------ Records for this exercise
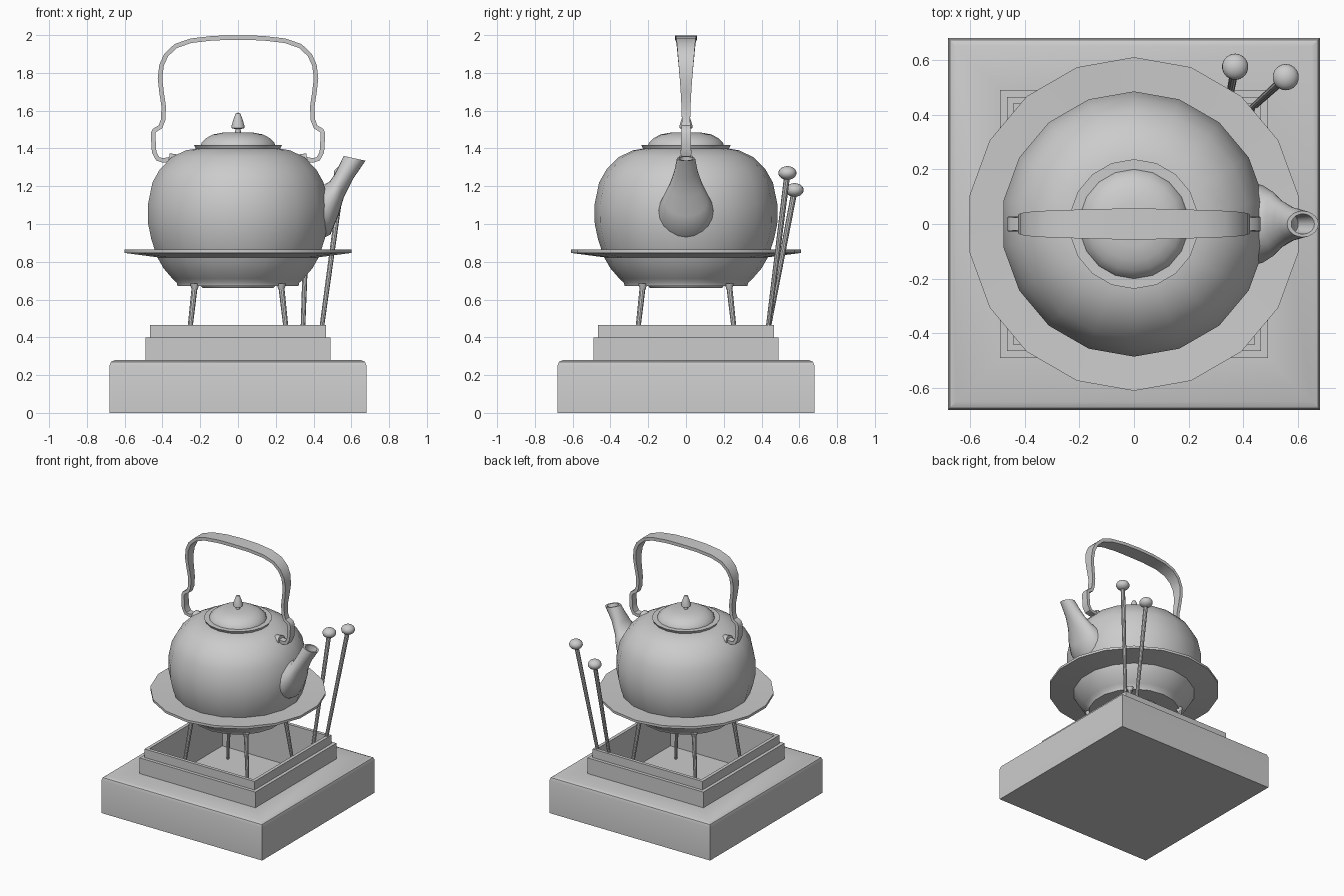
import bpy, bmesh, math
from mathutils import Vector

cube = bpy.data.objects.get("Cube")
if cube:
    bpy.data.objects.remove(cube, do_unlink=True)

clay = bpy.data.materials.new("plain_grey")
clay.use_nodes = True
GREY = (0.6, 0.6, 0.6, 1)
clay.diffuse_color = GREY
clay.node_tree.nodes["Principled BSDF"].inputs["Base Color"].default_value = GREY


def finish(name, bm, angle=35):
    """Turn a bmesh into a named, smooth-shaded object."""
    bmesh.ops.remove_doubles(bm, verts=bm.verts, dist=1e-5)
    bmesh.ops.recalc_face_normals(bm, faces=bm.faces)
    mesh = bpy.data.meshes.new(name)
    bm.to_mesh(mesh)
    bm.free()
    mesh.materials.append(clay)
    obj = bpy.data.objects.new(name, mesh)
    bpy.context.collection.objects.link(obj)
    bpy.ops.object.select_all(action="DESELECT")
    obj.select_set(True)
    bpy.context.view_layer.objects.active = obj
    bpy.ops.object.shade_smooth_by_angle(angle=math.radians(angle))
    return obj


def loft(name, rings, angle=35, caps=True, loop=False):
    """Skin a list of equal-length point rings."""
    bm = bmesh.new()
    rows = [[bm.verts.new(p) for p in ring] for ring in rings]
    n = len(rows[0])
    pairs = list(zip(rows, rows[1:])) + ([(rows[-1], rows[0])] if loop else [])
    for a, b in pairs:
        for i in range(n):
            j = (i + 1) % n
            bm.faces.new((a[i], a[j], b[j], b[i]))
    if caps and not loop:
        bm.faces.new(rows[0])
        bm.faces.new(rows[-1])
    return finish(name, bm, angle)


def lathe(name, profile, sides=18, start=math.pi / 2, scale=1, angle=35, loop=False):
    """Spin (radius, height) points around the z axis."""
    turns = [start + math.tau * i / sides for i in range(sides)]
    rings = [[(max(r, 1e-4) * scale * math.cos(t), max(r, 1e-4) * scale * math.sin(t), z)
              for t in turns] for r, z in profile]
    return loft(name, rings, angle, loop=loop)


def rod(name, low, high, r_low, r_high, sides=10):
    """Tapered round rod between two points."""
    low, high = Vector(low), Vector(high)
    q = (high - low).to_track_quat("Z", "Y")
    rings = [[p + q @ Vector((r * math.cos(math.tau * i / sides),
                              r * math.sin(math.tau * i / sides), 0))
              for i in range(sides)] for p, r in ((low, r_low), (high, r_high))]
    return loft(name, rings)


# Hollow square hearth with two stepped tiers
lathe("hearth", [(0, 0), (.68, 0), (.68, .25), (.673, .27), (.65, .28), (.49, .28),
                 (.49, .4), (.465, .4), (.465, .465), (.44, .465), (.44, .15), (0, .15)],
      sides=4, start=math.pi / 4, scale=math.sqrt(2), angle=30)

# Kettle body
lathe("kettle_body", [(0, .66), (.19, .66), (.2, .672), (.325, .672), (.33, .69), (.352, .71),
                      (.4, .765), (.437, .83), (.466, .92), (.483, 1.0), (.485, 1.1),
                      (.46, 1.22), (.42, 1.29), (.355, 1.355), (.28, 1.39), (.22, 1.4), (0, 1.4)])

# Wide flange around the body
lathe("flange", [(.42, .822), (.61, .847), (.61, .865), (.42, .857)], loop=True)

# Lid with pointed knob
lathe("lid", [(0, 1.395), (.225, 1.395), (.237, 1.418), (.2, 1.418), (.195, 1.432),
              (.17, 1.455), (.135, 1.474), (.08, 1.484), (0, 1.486)])
lathe("lid_knob", [(0, 1.48), (.016, 1.48), (.014, 1.502), (.035, 1.508), (.033, 1.525),
                   (.022, 1.56), (.012, 1.585), (0, 1.59)], sides=12)

# Spout: upper edge, lower edge and half width of each ring
spout = [((.40, 1.21), (.40, .90), .155), ((.45, 1.205), (.49, .945), .142),
         ((.485, 1.225), (.53, 1.04), .118), ((.51, 1.26), (.56, 1.14), .088),
         ((.535, 1.31), (.61, 1.24), .063), ((.56, 1.36), (.675, 1.335), .048),
         ((.575, 1.357), (.66, 1.337), .037), ((.565, 1.30), (.60, 1.25), .03)]
rings = []
for upper, lower, half in spout:
    u, w = Vector((upper[0], 0, upper[1])), Vector((lower[0], 0, lower[1]))
    rings.append([(u + w) / 2 + (u - w) / 2 * math.cos(math.tau * i / 20)
                  + Vector((0, half * math.sin(math.tau * i / 20), 0)) for i in range(20)])
loft("spout", rings, angle=50)

# Flat bail handle: x, z and half width along one side, mirrored to the other
side = [(.355, 1.345, .022), (.395, 1.336, .024), (.425, 1.345, .027), (.444, 1.38, .028),
        (.45, 1.48, .026), (.443, 1.495, .025), (.41, 1.515, .023), (.397, 1.55, .022),
        (.393, 1.62, .024), (.405, 1.7, .028), (.413, 1.77, .033), (.405, 1.84, .039),
        (.38, 1.895, .044), (.33, 1.942, .048), (.25, 1.97, .051), (.13, 1.984, .055)]
path = side + [(0, 1.987, .057)] + [(-x, z, w) for x, z, w in reversed(side)]
rings = []
for i, (x, z, w) in enumerate(path):
    a, b = path[max(i - 1, 0)], path[min(i + 1, len(path) - 1)]
    n = Vector((a[1] - b[1], 0, b[0] - a[0])).normalized() * .012
    p = Vector((x, 0, z))
    rings.append([p + n * s + Vector((0, w * t, 0))
                  for s, t in ((1, 1), (1, -1), (-1, -1), (-1, 1))])
loft("handle", rings)

# Lugs that hold the handle
for label, s in (("left", 1), ("right", -1)):
    rod(label + "_handle_lug", (s * .29, 0, 1.315), (s * .37, 0, 1.332), .05, .044, 14)

# Four splayed trivet legs
for y_label, sy in (("front", -1), ("back", 1)):
    for x_label, sx in (("left", 1), ("right", -1)):
        name = f"{y_label}_{x_label}_leg"
        rod(name, (sx * .287, sy * .287, .15), (sx * .229, sy * .229, .672), .01, .016)
        rod(name + "_cap", (sx * .229, sy * .229, .655), (sx * .229, sy * .229, .685), .016, .026)

# Two fire sticks with flattened round ends
for label, foot, tip in (("inner", (.333, .38, .15), (.37, .575, 1.18)),
                         ("outer", (.402, .397, .15), (.555, .537, 1.27))):
    rod(label + "_stick", foot, tip, .011, .016)
    bm = bmesh.new()
    bmesh.ops.create_uvsphere(bm, u_segments=18, v_segments=12, radius=.048)
    bmesh.ops.scale(bm, verts=bm.verts, vec=(1, 1, .76))
    bmesh.ops.translate(bm, verts=bm.verts, vec=tip)
    finish(label + "_stick_end", bm)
------------
▶ _Task goal_: Look through the data above and return each line where the string "Vector" occurs.

▶ _Expected answer_:
from mathutils import Vector
    low, high = Vector(low), Vector(high)
    rings = [[p + q @ Vector((r * math.cos(math.tau * i / sides),
    u, w = Vector((upper[0], 0, upper[1])), Vector((lower[0], 0, lower[1]))
                  + Vector((0, half * math.sin(math.tau * i / 20), 0)) for i in range(20)])
    n = Vector((a[1] - b[1], 0, b[0] - a[0])).normalized() * .012
    p = Vector((x, 0, z))
    rings.append([p + n * s + Vector((0, w * t, 0))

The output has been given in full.